“Dean is a master of casting. He’s very good at collecting a group of people that he knows are going to tell the story very well, but also collaborate in a very generous way to make it work,” says Hunt Ballard. “And Eddie has been coming in and out of the room with re-writes.”
Vivid White comes with a warning that it contains gun shots, loud and dynamic sound effects, haze and smoke effects, blood, violence and very coarse language. “Yes, it does come with Eddie Perfect warnings – which is quite a lengthy list!” says Hunt-Ballard with a laugh, adding that dog poo is also involved.
In an attempt to describe the production, she says: “It’s so Eddie Perfect. It’s such a clever satire. As we’ve workshopped and put it together, and thought that it was specifically about one issue, it has actually become – as in life – about several issues: commenting on the nation’s obsession with real estate on one level and the separation between home owners and renters, but then also a comment on climate change and the way we turn on our back on the big world issues because we get obsessed with our own situations, choosing colours for the walls and home renovations. Eddie has cleverly slipped that into a story about two couples who are friends who want to buy the same house.”
Describing Vivid White as “new Australian, cutting-edge work that is pushing the boundaries” Hunt-Ballard says she feels “very privileged to be part of it”.
Asked about the music, she says: “In Eddie’s way, it’s so diverse. It spans lots of different genres. Virginia Gay has a very Kurt Weill-like number which she does brilliantly but there are a lot of different styles of music that randomly support what’s going on. Audiences are in for such a dense, rich experience in terms of storytelling.”
The production also includes puppetry, and uses an ensemble of second year students from the Victorian College of the Arts. “I was thinking, ‘gosh if I could have done that in my second year at WAAPA what an incredible experience not just to sit in the rehearsal room of a professional state theatre company but also be part of the show’. They are puppeteering and doing all sorts of things,” says Hunt-Ballard.
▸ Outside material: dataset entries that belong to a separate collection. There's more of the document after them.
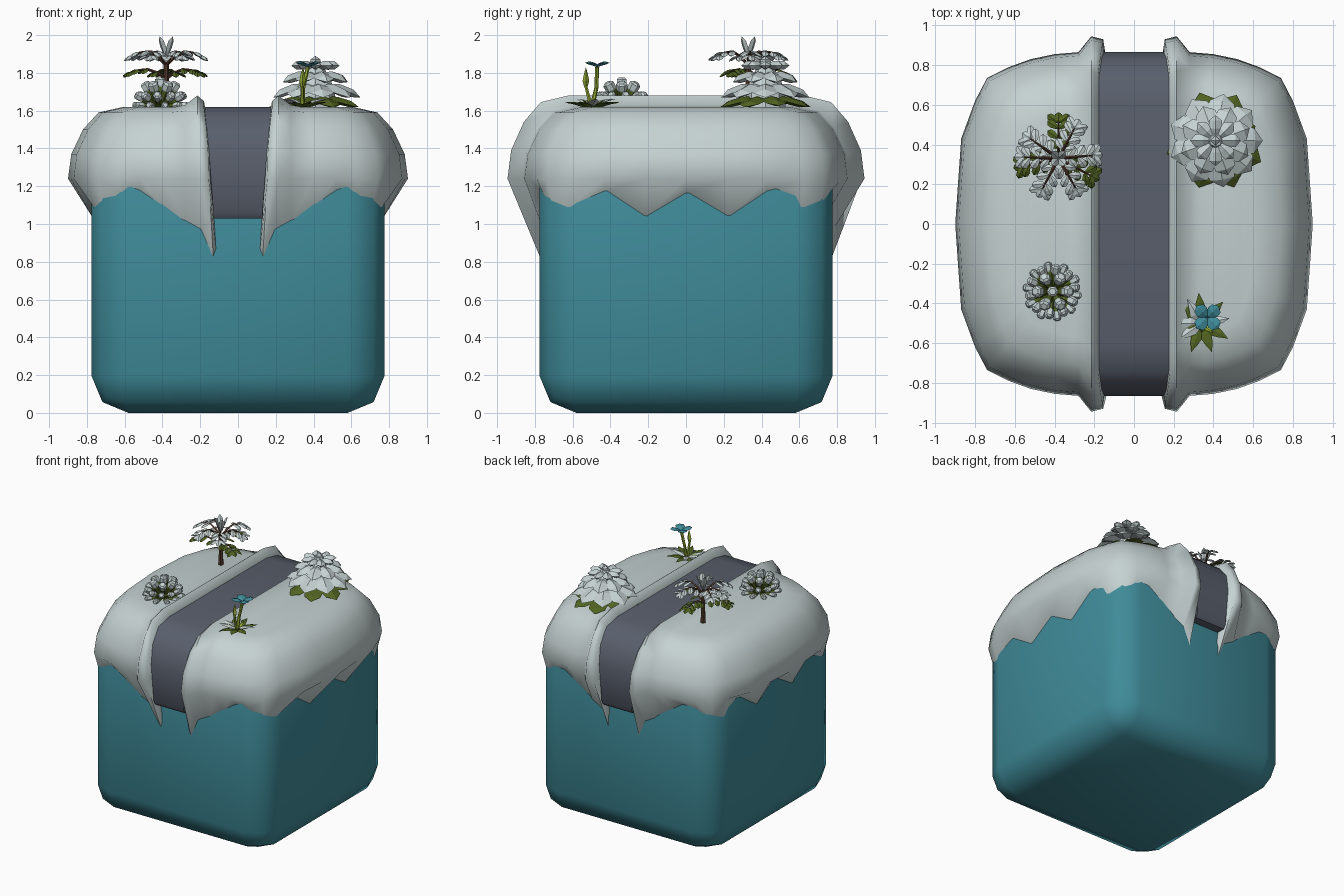
import bpy, bmesh, math
from mathutils import Vector

if "Cube" in bpy.data.objects:
    bpy.data.objects.remove(bpy.data.objects["Cube"])

def mat(name, c):
    m = bpy.data.materials.new(name)
    m.diffuse_color = (*c, 1)
    m.use_nodes = True
    m.node_tree.nodes["Principled BSDF"].inputs["Base Color"].default_value = m.diffuse_color
    return m

TEAL = mat("teal", (0.05, 0.26, 0.32))
SNOW = mat("snow white", (0.56, 0.64, 0.64))
SLATE = mat("slate grey", (0.10, 0.115, 0.15))
OLIVE = mat("olive green", (0.085, 0.13, 0.015))
LIME = mat("lime green", (0.30, 0.42, 0.035))
BARK = mat("bark brown", (0.085, 0.04, 0.025))

def finish(bm, name, material, smooth=None):
    bmesh.ops.recalc_face_normals(bm, faces=bm.faces)
    me = bpy.data.meshes.new(name)
    bm.to_mesh(me)
    bm.free()
    me.materials.append(material)
    if smooth:
        me.shade_smooth()
        me.set_sharp_from_angle(angle=math.radians(smooth))
    ob = bpy.data.objects.new(name, me)
    bpy.context.collection.objects.link(ob)
    return ob

ROUND = [(0.15, 0.5), (0.5, 0.95), (0.8, 0.85)]
POINTED = [(0.15, 0.55), (0.4, 1.0), (0.7, 0.6)]

def blade(bm, base, az, pitch, L, W, T, droop=0, prof=ROUND):
    """Closed faceted leaf with a diamond cross-section; angles in degrees."""
    az = math.radians(az)
    out = Vector((math.cos(az), math.sin(az), 0))
    side = Vector((-math.sin(az), math.cos(az), 0))
    pos, last, rings = Vector(base), 0, []
    start = bm.verts.new(pos)
    for t, w in prof + [(1, 0)]:
        p = math.radians(pitch - droop * t)
        d = out * math.cos(p) + Vector((0, 0, math.sin(p)))
        n = -out * math.sin(p) + Vector((0, 0, math.cos(p)))
        pos = pos + d * L * (t - last)
        last = t
        if w:
            rings.append([bm.verts.new(pos + o) for o in
                          (side * W * w / 2, n * T * w / 2, -side * W * w / 2, -n * T * w / 2)])
    end = bm.verts.new(pos)
    for k in range(4):
        j = (k + 1) % 4
        bm.faces.new((start, rings[0][k], rings[0][j]))
        bm.faces.new((end, rings[-1][j], rings[-1][k]))
        for a, b in zip(rings, rings[1:]):
            bm.faces.new((a[k], b[k], b[j], a[j]))

def tube(bm, pts, radii, sides=6):
    rings = []
    for i, p in enumerate(pts):
        d = Vector(pts[min(i + 1, len(pts) - 1)]) - Vector(pts[max(i - 1, 0)])
        q = d.to_track_quat('Z', 'Y')
        rings.append([bm.verts.new(Vector(p) + q @ Vector((radii[i] * math.cos(a), radii[i] * math.sin(a), 0)))
                      for a in (2 * math.pi * k / sides for k in range(sides))])
    for a, b in zip(rings, rings[1:]):
        for k in range(sides):
            j = (k + 1) % sides
            bm.faces.new((a[k], a[j], b[j], b[k]))
    bm.faces.new(rings[0][::-1])
    bm.faces.new(rings[-1])

# Rounded block
bm = bmesh.new()
bmesh.ops.create_cube(bm, size=1)
for v in bm.verts:
    v.co = (v.co.x * 1.55, v.co.y * 1.55, 0.75 + v.co.z * 1.5)
bmesh.ops.bevel(bm, geom=bm.edges[:], offset=0.195, segments=2, profile=0.5, affect='EDGES')
finish(bm, "block", TEAL, 50)

# Path band over the top, narrower at its lower ends
half = [(0.70, 1.03), (0.84, 1.03), (0.862, 1.06), (0.865, 1.35), (0.83, 1.49), (0.74, 1.59), (0.60, 1.62)]
prof = half + [(-y, z) for y, z in half[::-1]]
bm = bmesh.new()
loops = []
for s in (-1, 1):
    loops.append([bm.verts.new((s * min(0.178, max(0.13, 0.13 + (z - 1.2) * 0.14)), y, z)) for y, z in prof])
for i in range(len(prof)):
    j = (i + 1) % len(prof)
    bm.faces.new((loops[0][i], loops[0][j], loops[1][j], loops[1][i]))
bm.faces.new(loops[0])
bm.faces.new(loops[1][::-1])
finish(bm, "path_band", SLATE, 40)

# Snow cap: stations around one quarter (bulge x, bulge y, lower edge z, extra height, inner x)
st = [(0.14, 0.80, 0.85, -0.03, 0.17), (0.155, 0.93, 0.81, 0.03, 0.18), (0.215, 0.945, 0.95, 0.06, 0.215),
      (0.28, 0.865, 1.00, 0.01, 0.28), (0.40, 0.855, 1.09, 0, 0), (0.52, 0.83, 1.17, 0, 0),
      (0.63, 0.79, 1.17, 0, 0), (0.74, 0.735, 1.09, 0, 0), (0.80, 0.62, 1.09, 0, 0),
      (0.87, 0.43, 1.17, 0, 0), (0.885, 0.22, 1.03, 0, 0), (0.90, 0.0, 1.16, 0, 0)]
stations = [(x, -y, z, e, i) for x, y, z, e, i in st] + st[-2::-1]
levels = [(0, 1.24), (0.06, 1.37), (0.27, 1.50), (0.55, 1.59), (1, 1.62)]
bm = bmesh.new()
cols = []
for x, y, zb, extra, ix in stations:
    # lower edge lies on the rounded block
    bx = x - 0.025 if zb < 0.99 else x
    core = Vector((min(bx, 0.575), max(-0.575, min(0.575, y)), 0))
    foot = core + (Vector((bx, y, 0)) - core).normalized() * 0.192
    col = [bm.verts.new((foot.x, foot.y, zb))]
    tx, ty = (ix or 0.25 + (x - 0.25) * 0.55), y * 0.66
    for t, z in levels:
        sx = min(1, t * 2) if ix else t
        col.append(bm.verts.new((x + (tx - x) * sx, y + (ty - y) * t, z + extra * (z - 1.24) / 0.38)))
    cols.append(col)
for a, b in zip(cols, cols[1:]):
    for k in range(len(levels)):
        bm.faces.new((a[k], b[k], b[k + 1], a[k + 1]))
n = len(cols)
for i in range(n // 2):
    f = [cols[i][-1], cols[i + 1][-1], cols[n - 2 - i][-1], cols[n - 1 - i][-1]]
    bm.faces.new(list(dict.fromkeys(f)))
snow = finish(bm, "snow_cap", SNOW, 75)
snow.modifiers.new("mirror", 'MIRROR')

# Small tree with feathered fronds
tree = Vector((-0.38, 0.33, 0))
wood, snowy, green = bmesh.new(), bmesh.new(), bmesh.new()
tube(wood, [tree + Vector((0, 0, z)) for z in (1.56, 1.7, 1.86)], [0.022, 0.017, 0.014])
def frond(bm, az, L, z0, rise):
    a = math.radians(az)
    path = [tree + Vector((math.cos(a) * L * s, math.sin(a) * L * s, z0 + rise * math.sin(math.pi * s * 0.85)))
            for s in (0, 0.25, 0.5, 0.75, 0.9)]
    tube(wood, path, [0.009, 0.008, 0.007, 0.005, 0.004], 4)
    for p in path[1:]:
        for s in (-1, 1):
            blade(bm, p, az + s * 55, 5, 0.075, 0.04, 0.016, 40)
    blade(bm, path[-1], az, -15, 0.06, 0.04, 0.016, 20)
for az in (90, 192, 332):
    frond(green, az, 0.20, 1.77, 0.05)
for az in (5, 62, 145, 178, 242, 300):
    frond(snowy, az, 0.19, 1.84, 0.075)
for k in range(4):
    blade(snowy, tree + Vector((0, 0, 1.87)), 45 + k * 90, 78, 0.133, 0.045, 0.02, 15)
finish(wood, "tree_trunk", BARK)
finish(snowy, "tree_snowy_fronds", SNOW)
finish(green, "tree_green_fronds", OLIVE)

# Dome bush of stubby shoots with snowy tips
stalk, tip = bmesh.new(), bmesh.new()
c = Vector((-0.41, -0.34, 1.61))
for count, elev, reach, r, off in ((1, 90, 0.165, 0.03, 0), (6, 58, 0.165, 0.03, 0),
                                   (10, 30, 0.155, 0.024, 10), (10, 8, 0.15, 0.02, 28)):
    for k in range(count):
        a, e = math.radians(off + 360 * k / count), math.radians(elev)
        d = Vector((math.cos(a) * math.cos(e), math.sin(a) * math.cos(e), math.sin(e)))
        tube(stalk, [c, c + d * reach * 0.72], [r * 0.6, r * 0.85])
        tube(tip, [c + d * reach * q for q in (0.68, 0.75, 0.94, 1)], [r * 0.8, r, r, r * 0.6])
finish(stalk, "bush_shoots", OLIVE)
finish(tip, "bush_snowy_tips", SNOW)

# Large layered rosette
petal, leaf = bmesh.new(), bmesh.new()
c = Vector((0.41, 0.42, 0))
tube(petal, [c + Vector((0, 0, z)) for z in (1.58, 1.72, 1.86)], [0.11, 0.10, 0.03], 8)
for count, z, pitch, L, W, droop, off in ((9, 1.73, 8, 0.25, 0.15, 35, 0), (8, 1.785, 15, 0.19, 0.12, 40, 20),
                                          (8, 1.825, 25, 0.13, 0.075, 30, 0)):
    for k in range(count):
        blade(petal, c + Vector((0, 0, z)), off + 360 * k / count, pitch, L, W, 0.05, droop)
blade(petal, c + Vector((0, 0, 1.80)), 0, 90, 0.09, 0.06, 0.06)
for az in (20, 65, 108, 155, 195, 250, 292, 335):
    blade(leaf, c + Vector((0, 0, 1.67)), az, 0, 0.26 if az != 20 else 0.22, 0.14, 0.04, 18)
finish(petal, "rosette_snowy_petals", SNOW)
finish(leaf, "rosette_leaves", OLIVE)

# Small flower with pointed leaves, bud and bloom
c = Vector((0.34, -0.50, 1.61))
leaf, snowy, stem, bloom = (bmesh.new() for _ in range(4))
for az in (45, 95, 140, 250, 290, 330):
    blade(leaf, c, az, 28, 0.16, 0.065, 0.02, 25, POINTED)
for az in (10, 180, 215, 120):
    blade(snowy, c + Vector((0, 0, 0.01)), az, 32, 0.15, 0.06, 0.02, 25, POINTED)
top = Vector((0.37, -0.47, 1.83))
tube(stem, [c, (0.345, -0.475, 1.72), top], [0.014, 0.011, 0.011])
tube(stem, [c, (0.34, -0.53, 1.73)], [0.012, 0.009])
blade(stem, (0.34, -0.53, 1.71), 0, 88, 0.12, 0.035, 0.035, 0, POINTED)
for az in (80, 200, 320):
    blade(stem, c, az, 45, 0.09, 0.035, 0.015, 20, POINTED)
for k in range(4):
    blade(bloom, top, 45 + 90 * k, 42, 0.085, 0.07, 0.02, 40)
finish(leaf, "flower_leaves", OLIVE)
finish(snowy, "flower_snowy_leaves", SNOW)
finish(stem, "flower_stems", LIME)
finish(bloom, "flower_petals", TEAL)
“And then there’s the element of watching the actors going from a scene to playing in the band, switching from being a bit like a Greek chorus and then back into the scene. For me and for all of the actors it’s been such a treat in the way we get to collaborate on telling that story.”
Vivid White is now previewing at Southbank Theatre, The Sumner, Melbourne ahead of Wednesday’s official opening night, and plays until December 23